The Labour Party has come up with a policy. But is it the vote winner Mr Corbyn imagines it to be?
A future Labour government, we are told, will provide free school meals to all primary school pupils. This will be funded by imposing 20% VAT on private school fees.
The current rules provide for children to be given free school meals if their parents can’t afford them. Those who can afford them are expected to pay for them. This strikes me as being fair and reasonable. After all, it is generally thought to be the duty of parents to feed their children. It doesn’t seem to me to be cruel to expect them to perform that duty when their offspring happen to be at school. Why does Labour think otherwise?
Various theories are doing the rounds. The charitable one is that Labour has concluded that children who do not eat a proper lunch will not perform as well academically as those who do. Some parents, it is said, can afford to pay for meals for their children but either do not do so at all or provide wholly unsuitable packed lunches (crisps and coke?). The state must therefore step in.
Then, it has been suggested, this is Labour making a pitch for the middle class vote. Reasonably well-off parents of state school children will flock to Labour if that party will relieve them of the burden of feeding their children during term time. There are, of course, other middle class parents, those who pay for their children’s education, who may not be so grateful to Labour for being told they must pay for other people’s children to be fed. Nevertheless, it is true that there are more middle class children in state schools than in private schools, so that’s all right.

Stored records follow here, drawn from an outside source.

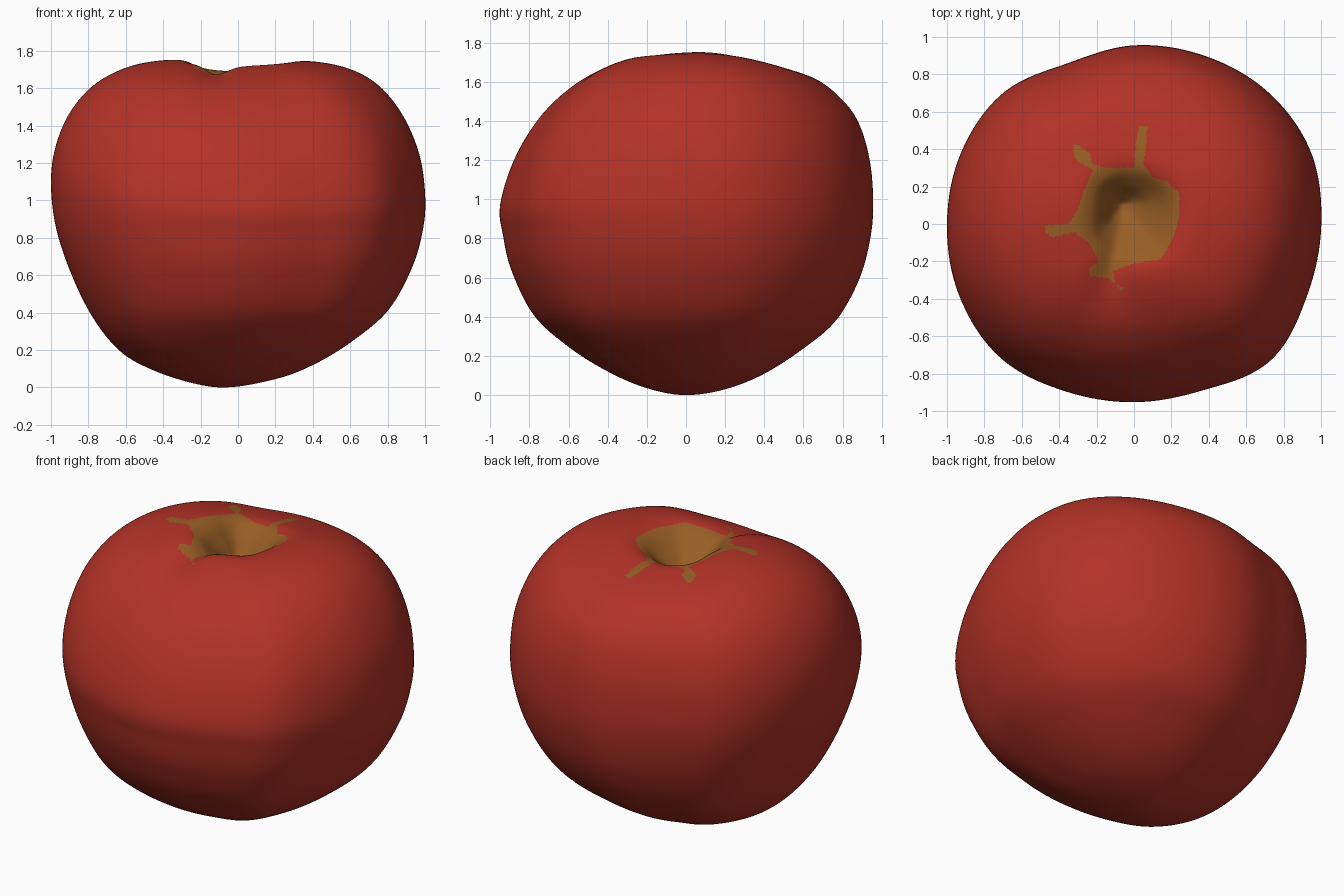
import bpy, bmesh, math
from mathutils import Vector

if "Cube" in bpy.data.objects:
    bpy.data.objects.remove(bpy.data.objects["Cube"])

# Outline radius seen from above, every 22.5 degrees starting at +x
OUTLINE = [1.0, 1.02, 1.005, .975, .955, .93, .99, 1.0,
           1.0, 1.01, 1.01, .965, .95, .96, 1.03, 1.0]

# Meridian profiles (fraction of outline radius, height), base to pit floor
RIGHT = [(0, 0), (.26, .045), (.444, .12), (.63, .24), (.815, .41), (.935, .64),
         (.99, .85), (1, 1.03), (.97, 1.25), (.885, 1.46), (.76, 1.62), (.6, 1.71),
         (.4, 1.745), (.27, 1.715), (.16, 1.62), (.07, 1.54), (0, 1.51)]
BACK = [(0, 0), (.21, .03), (.42, .11), (.63, .24), (.8, .38), (.92, .58),
        (.98, .78), (1, .97), (.98, 1.2), (.91, 1.4), (.79, 1.53), (.63, 1.625),
        (.37, 1.685), (.235, 1.685), (.14, 1.63), (.06, 1.55), (0, 1.51)]
LEFT = [(0, 0), (.185, .025), (.4, .09), (.587, .185), (.74, .35), (.87, .58),
        (.97, .85), (1, 1.1), (.97, 1.3), (.885, 1.48), (.745, 1.625), (.54, 1.72),
        (.3, 1.752), (.18, 1.72), (.1, 1.63), (.05, 1.55), (0, 1.51)]
FRONT = [(0, 0), (.21, .035), (.42, .12), (.63, .245), (.82, .41), (.94, .64),
         (.985, .82), (1, .97), (.93, 1.2), (.81, 1.41), (.66, 1.57), (.51, 1.665),
         (.37, 1.715), (.28, 1.70), (.19, 1.63), (.09, 1.55), (0, 1.51)]
PROFILES = [RIGHT, BACK, LEFT, FRONT]

# Star-shaped brown scar seen from above
SCAR = [(0, .3), (.01, .42), (.03, .53), (.07, .53), (.065, .42), (.05, .32), (.1, .25),
        (.17, .23), (.24, .17), (.245, .05), (.2, -.1), (.14, -.19), (0, -.21),
        (-.11, -.25), (-.1, -.32), (-.055, -.34), (-.07, -.36), (-.13, -.29),
        (-.23, -.28), (-.24, -.24), (-.19, -.2), (-.24, -.1), (-.32, -.045),
        (-.42, -.07), (-.48, -.05), (-.47, -.01), (-.35, 0), (-.3, .08), (-.26, .2),
        (-.22, .29), (-.31, .34), (-.33, .4), (-.31, .43), (-.24, .38), (-.22, .32),
        (-.15, .3)]


def catmull(a, b, c, d, t):
    return b + .5 * t * (c - a + t * (2*a - 5*b + 4*c - d + t * (3*(b - c) + d - a)))


def outline(az):
    u = az / math.tau * 16
    i = int(math.floor(u))
    return catmull(*(OUTLINE[(i + k) % 16] for k in (-1, 0, 1, 2)), u - i)


def profile(pts, u):
    i = min(int(u), len(pts) - 2)
    b, c = pts[i], pts[i + 1]
    # mirror the profile across the axis at both poles
    a = pts[i - 1] if i > 0 else (-c[0], c[1])
    d = pts[i + 2] if i + 2 < len(pts) else (-b[0], b[1])
    return [catmull(a[k], b[k], c[k], d[k], u - i) for k in (0, 1)]


def inside(x, y):
    hit = False
    for (x1, y1), (x2, y2) in zip(SCAR, SCAR[1:] + SCAR[:1]):
        if (y1 > y) != (y2 > y) and x < x1 + (y - y1) / (y2 - y1) * (x2 - x1):
            hit = not hit
    return hit


def surface(az, u):
    q = az / (math.pi / 2)
    i = int(q) % 4
    w = .5 - .5 * math.cos(math.pi * (q - int(q)))
    f0, z0 = profile(PROFILES[i], u)
    f1, z1 = profile(PROFILES[(i + 1) % 4], u)
    f, z = f0 + (f1 - f0) * w, z0 + (z1 - z0) * w
    # shallow crease running from the pit down the front shoulder
    da = math.degrees(az) - 256
    z -= .045 * math.exp(-(da / 15) ** 2) * math.exp(-((u - 12.3) / 1.6) ** 2)
    s = min(max((u - 5) / 5, 0), 1)
    off = Vector((-.08 + .02 * s, .1 * s, 0)) * (1 - f)
    r = f * outline(az)
    return off + Vector((r * math.cos(az), r * math.sin(az), z))


def material(name, rgb):
    m = bpy.data.materials.new(name)
    m.diffuse_color = (*rgb, 1)
    m.use_nodes = True
    m.node_tree.nodes["Principled BSDF"].inputs["Base Color"].default_value = m.diffuse_color
    return m


# Fruit body: rings are denser near the top so the scar edge is crisp
SEG = 256
steps = [i / 6 for i in range(1, 60)] + [10 + i / 16 for i in range(96)]
bm = bmesh.new()
rings = [[bm.verts.new(surface(math.tau * j / SEG, u)) for j in range(SEG)] for u in steps]
base = bm.verts.new((-.08, 0, 0))
pit = bm.verts.new((-.06, .1, 1.51))
for j in range(SEG):
    k = (j + 1) % SEG
    bm.faces.new((base, rings[0][k], rings[0][j]))
    bm.faces.new((pit, rings[-1][j], rings[-1][k]))
    for lo, hi in zip(rings, rings[1:]):
        bm.faces.new((lo[j], lo[k], hi[k], hi[j]))

# Colour the scar by its outline
for f in bm.faces:
    f.smooth = True
    c = f.calc_center_median()
    if c.z > 1.3 and inside(c.x, c.y):
        f.material_index = 1

mesh = bpy.data.meshes.new("fruit_body")
bm.to_mesh(mesh)
bm.free()
mesh.materials.append(material("red skin", (.45, .032, .02)))
mesh.materials.append(material("brown scar", (.31, .11, .018)))
fruit = bpy.data.objects.new("fruit_body", mesh)
bpy.context.collection.objects.link(fruit)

Another theory is that this is just a traditional Labour attack on private education. The average cost of sending a child to a private school must be in the region of £15,000 a year. That has to be paid out of taxed income. Between 20% and 25% of parents who send their children to private schools earn less, gross, than £50,000 a year. Increasing their fees from, say, £15,000 a year to £18,000 a year will probably be the straw that breaks the camel’s back: pupils at private schools will leave in droves and make their way to state schools. That, so the theory goes, will be a good thing because private schools are a bad thing and state schools are a good thing.
Let us take each theory in turn. The first one, the charitable one, is said to be based on the results of a pilot scheme in Newham and Durham. Labour claims that research into the scheme has demonstrated that free school meals for all “raise attainment”. In fact, it turns out, those responsible for the research have said it is far too early to make that claim. Anyway, it seems to me, there are other ways of ensuring children eat properly at school than making parents of privately educated children pay for the meals of state school children.
The problem, I take it, is that it is thought many parents opt to provide their children with packed lunches which are not nutritious rather than forking out the, very small, daily fee for lunch provided by the schools. I can’t imagine Labour is actually proposing to hand cash over to all these allegedly mean parents to encourage them to furnish their children with better packed lunches. The policy must be to require all children to have the meals provided by the schools, but not to charge them for those meals. I have to say, and many of my six readers will say this is horribly left wing of me, I have always thought it foolish to allow children to bring packed lunches to school. My own, state educated, children went to schools which simply didn’t permit packed lunches at all. We were required to pay extraordinarily modest amounts each term for proper lunches provided by the schools. Since, under Labour’s proposals, schools would have to lay on lunch for all children, I really don’t see what is so awful about requiring parents who can afford to do so to pay for them. There, that’s that theory dealt with.
Will middle class parents of state school children all vote Labour if that party promises to provide free lunches for their children? Of course, voters tend to be selfish. But it does seem to me to be unlikely that those who would otherwise be disposed to vote for other parties will change their allegiance because Labour is promising to save them something like £1.50 a day for school meals for their children. Maybe a few, very few, of them will become Labour supporters as a result of this promised generosity, but most, I suspect, will simply be bemused by the theory that it is the state’s not their, job to feed their children.
What about the final theory, the one which says that the number of children in private schools will be reduced if their parents are required to fork out £3,000 or more a year to pay for food for the children of well-off parents in the state sector? Well, it is probably true that many parents, faced with a 20% increase in school fees, would be unable to keep their children in private schools. They already give up holidays, new cars etc.. Having to find several thousands of pounds a year extra would be impossible. They would be forced to send their children to state schools. I can see that a certain type of Labour politician would think that to be very good. But the problem is that it would lead to a heavy increase in public expenditure. Parents who opt out of the state sector pay taxes which fund state education which they don’t use. If they have to take their children out of private schools and send them to state schools they will, obviously, increase the bill for state education (and not just by the cost of lunch). So the policy backfires. More money is needed. What will Labour do then? Increase the additional tax on private schools to 30% or 50%? But that will just lead to even more parents sending their children to state schools.
No, sorry to be so brutal, but I think Labour has got itself in an awful muddle with its brand new policy. Let’s hope the next one is better thought out.